→ **AIM OF THE EXERCISE**
The answer should be each line from the entries below that has the word "rings" in it.

→ **GIVEN DATA**
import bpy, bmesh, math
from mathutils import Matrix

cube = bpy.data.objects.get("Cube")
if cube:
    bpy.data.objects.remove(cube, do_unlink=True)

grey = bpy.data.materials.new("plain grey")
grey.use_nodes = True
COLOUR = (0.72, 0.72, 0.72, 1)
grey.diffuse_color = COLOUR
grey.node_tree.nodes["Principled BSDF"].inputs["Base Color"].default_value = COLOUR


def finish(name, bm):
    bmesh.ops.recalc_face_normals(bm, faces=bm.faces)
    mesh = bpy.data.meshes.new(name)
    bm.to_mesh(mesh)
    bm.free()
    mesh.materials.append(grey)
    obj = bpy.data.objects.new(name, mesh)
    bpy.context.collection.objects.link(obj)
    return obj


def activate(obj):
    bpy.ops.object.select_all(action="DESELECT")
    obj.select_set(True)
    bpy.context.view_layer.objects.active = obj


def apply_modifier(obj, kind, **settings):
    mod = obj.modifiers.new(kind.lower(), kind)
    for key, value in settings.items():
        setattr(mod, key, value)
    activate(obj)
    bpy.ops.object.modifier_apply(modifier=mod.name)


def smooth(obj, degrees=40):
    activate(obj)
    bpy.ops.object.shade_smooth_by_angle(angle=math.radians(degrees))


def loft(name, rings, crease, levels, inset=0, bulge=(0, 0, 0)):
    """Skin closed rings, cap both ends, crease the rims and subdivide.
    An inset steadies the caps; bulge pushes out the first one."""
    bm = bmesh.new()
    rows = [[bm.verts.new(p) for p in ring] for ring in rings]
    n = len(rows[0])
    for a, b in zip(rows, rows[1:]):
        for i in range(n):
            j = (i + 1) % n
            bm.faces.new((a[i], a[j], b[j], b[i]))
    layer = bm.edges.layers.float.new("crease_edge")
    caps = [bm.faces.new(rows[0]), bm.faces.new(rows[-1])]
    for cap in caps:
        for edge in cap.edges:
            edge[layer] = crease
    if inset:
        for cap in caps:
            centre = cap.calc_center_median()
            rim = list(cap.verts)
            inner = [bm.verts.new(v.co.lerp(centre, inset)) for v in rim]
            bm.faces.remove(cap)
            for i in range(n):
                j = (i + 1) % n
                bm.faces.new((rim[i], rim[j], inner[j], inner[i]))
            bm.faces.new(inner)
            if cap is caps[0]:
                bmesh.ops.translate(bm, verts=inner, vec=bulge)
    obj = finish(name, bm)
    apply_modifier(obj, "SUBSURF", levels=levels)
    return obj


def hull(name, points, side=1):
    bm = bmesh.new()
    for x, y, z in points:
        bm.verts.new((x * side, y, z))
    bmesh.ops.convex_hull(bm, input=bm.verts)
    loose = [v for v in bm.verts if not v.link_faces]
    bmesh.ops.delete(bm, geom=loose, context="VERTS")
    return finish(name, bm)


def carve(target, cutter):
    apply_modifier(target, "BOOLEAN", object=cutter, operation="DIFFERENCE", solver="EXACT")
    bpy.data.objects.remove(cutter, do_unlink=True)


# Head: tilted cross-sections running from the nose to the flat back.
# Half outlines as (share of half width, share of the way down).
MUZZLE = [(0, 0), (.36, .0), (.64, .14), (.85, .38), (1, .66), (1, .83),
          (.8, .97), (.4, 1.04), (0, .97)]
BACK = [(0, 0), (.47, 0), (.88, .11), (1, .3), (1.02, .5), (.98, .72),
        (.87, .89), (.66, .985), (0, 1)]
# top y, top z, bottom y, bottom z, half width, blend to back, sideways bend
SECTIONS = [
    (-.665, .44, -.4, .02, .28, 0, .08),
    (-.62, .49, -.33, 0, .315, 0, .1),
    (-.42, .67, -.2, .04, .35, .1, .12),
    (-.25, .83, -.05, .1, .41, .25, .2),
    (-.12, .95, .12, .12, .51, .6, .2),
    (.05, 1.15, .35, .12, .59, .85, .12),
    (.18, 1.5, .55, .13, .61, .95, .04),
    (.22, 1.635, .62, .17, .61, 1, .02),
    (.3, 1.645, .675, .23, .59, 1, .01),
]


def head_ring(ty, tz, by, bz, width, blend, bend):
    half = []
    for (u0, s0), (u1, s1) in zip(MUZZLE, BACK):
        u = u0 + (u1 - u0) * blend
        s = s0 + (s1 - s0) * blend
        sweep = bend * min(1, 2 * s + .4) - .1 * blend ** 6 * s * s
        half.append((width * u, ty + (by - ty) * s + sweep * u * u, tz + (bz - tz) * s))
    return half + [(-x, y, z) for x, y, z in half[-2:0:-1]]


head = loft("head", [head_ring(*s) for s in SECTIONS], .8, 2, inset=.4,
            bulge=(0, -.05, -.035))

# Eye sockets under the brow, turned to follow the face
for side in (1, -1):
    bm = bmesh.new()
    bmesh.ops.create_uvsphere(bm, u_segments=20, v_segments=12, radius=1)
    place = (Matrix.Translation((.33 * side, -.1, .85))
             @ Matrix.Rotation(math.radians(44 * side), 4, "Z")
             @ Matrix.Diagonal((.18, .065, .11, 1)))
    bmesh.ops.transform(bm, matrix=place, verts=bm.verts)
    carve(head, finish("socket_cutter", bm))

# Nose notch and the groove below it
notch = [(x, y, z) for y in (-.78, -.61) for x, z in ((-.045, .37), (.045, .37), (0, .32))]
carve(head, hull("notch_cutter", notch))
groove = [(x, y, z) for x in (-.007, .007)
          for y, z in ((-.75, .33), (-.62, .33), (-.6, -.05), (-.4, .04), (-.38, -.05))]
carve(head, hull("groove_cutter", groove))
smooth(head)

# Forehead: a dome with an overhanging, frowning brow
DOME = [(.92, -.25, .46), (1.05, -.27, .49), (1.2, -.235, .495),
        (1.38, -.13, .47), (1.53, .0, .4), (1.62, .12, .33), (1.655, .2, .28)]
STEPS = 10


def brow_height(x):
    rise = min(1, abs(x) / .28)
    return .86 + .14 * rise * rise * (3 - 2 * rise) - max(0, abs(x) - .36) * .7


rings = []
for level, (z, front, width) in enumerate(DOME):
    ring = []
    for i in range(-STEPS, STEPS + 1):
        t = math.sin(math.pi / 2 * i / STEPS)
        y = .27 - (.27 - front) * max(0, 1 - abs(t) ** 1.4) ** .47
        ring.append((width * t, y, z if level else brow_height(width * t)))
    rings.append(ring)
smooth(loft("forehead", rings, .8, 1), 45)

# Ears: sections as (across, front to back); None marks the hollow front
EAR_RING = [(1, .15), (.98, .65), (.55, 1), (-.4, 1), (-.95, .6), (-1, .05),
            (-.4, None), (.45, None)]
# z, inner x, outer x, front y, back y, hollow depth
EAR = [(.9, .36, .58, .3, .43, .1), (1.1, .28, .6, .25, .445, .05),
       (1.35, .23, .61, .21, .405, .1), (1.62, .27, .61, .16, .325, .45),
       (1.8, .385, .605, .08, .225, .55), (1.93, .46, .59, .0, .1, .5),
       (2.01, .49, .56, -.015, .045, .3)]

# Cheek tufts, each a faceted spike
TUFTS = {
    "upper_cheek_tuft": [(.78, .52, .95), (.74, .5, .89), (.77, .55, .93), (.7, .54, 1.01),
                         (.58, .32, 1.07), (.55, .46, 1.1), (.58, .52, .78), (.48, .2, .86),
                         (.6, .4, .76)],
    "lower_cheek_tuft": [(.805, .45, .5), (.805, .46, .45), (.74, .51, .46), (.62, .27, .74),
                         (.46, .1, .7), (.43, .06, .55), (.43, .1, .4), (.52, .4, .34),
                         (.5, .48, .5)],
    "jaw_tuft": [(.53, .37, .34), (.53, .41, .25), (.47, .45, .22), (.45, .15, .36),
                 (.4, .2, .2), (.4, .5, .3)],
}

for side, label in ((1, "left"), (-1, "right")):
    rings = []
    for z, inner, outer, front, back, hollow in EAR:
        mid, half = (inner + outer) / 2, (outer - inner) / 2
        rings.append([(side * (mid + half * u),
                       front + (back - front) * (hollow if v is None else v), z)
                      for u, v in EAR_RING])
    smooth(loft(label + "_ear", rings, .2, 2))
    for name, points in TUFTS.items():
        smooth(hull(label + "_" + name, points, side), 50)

→ **RESPONSE BOX**
def loft(name, rings, crease, levels, inset=0, bulge=(0, 0, 0)):
    """Skin closed rings, cap both ends, crease the rims and subdivide.
    rows = [[bm.verts.new(p) for p in ring] for ring in rings]
rings = []
    rings.append(ring)
smooth(loft("forehead", rings, .8, 1), 45)
    rings = []
        rings.append([(side * (mid + half * u),
    smooth(loft(label + "_ear", rings, .2, 2))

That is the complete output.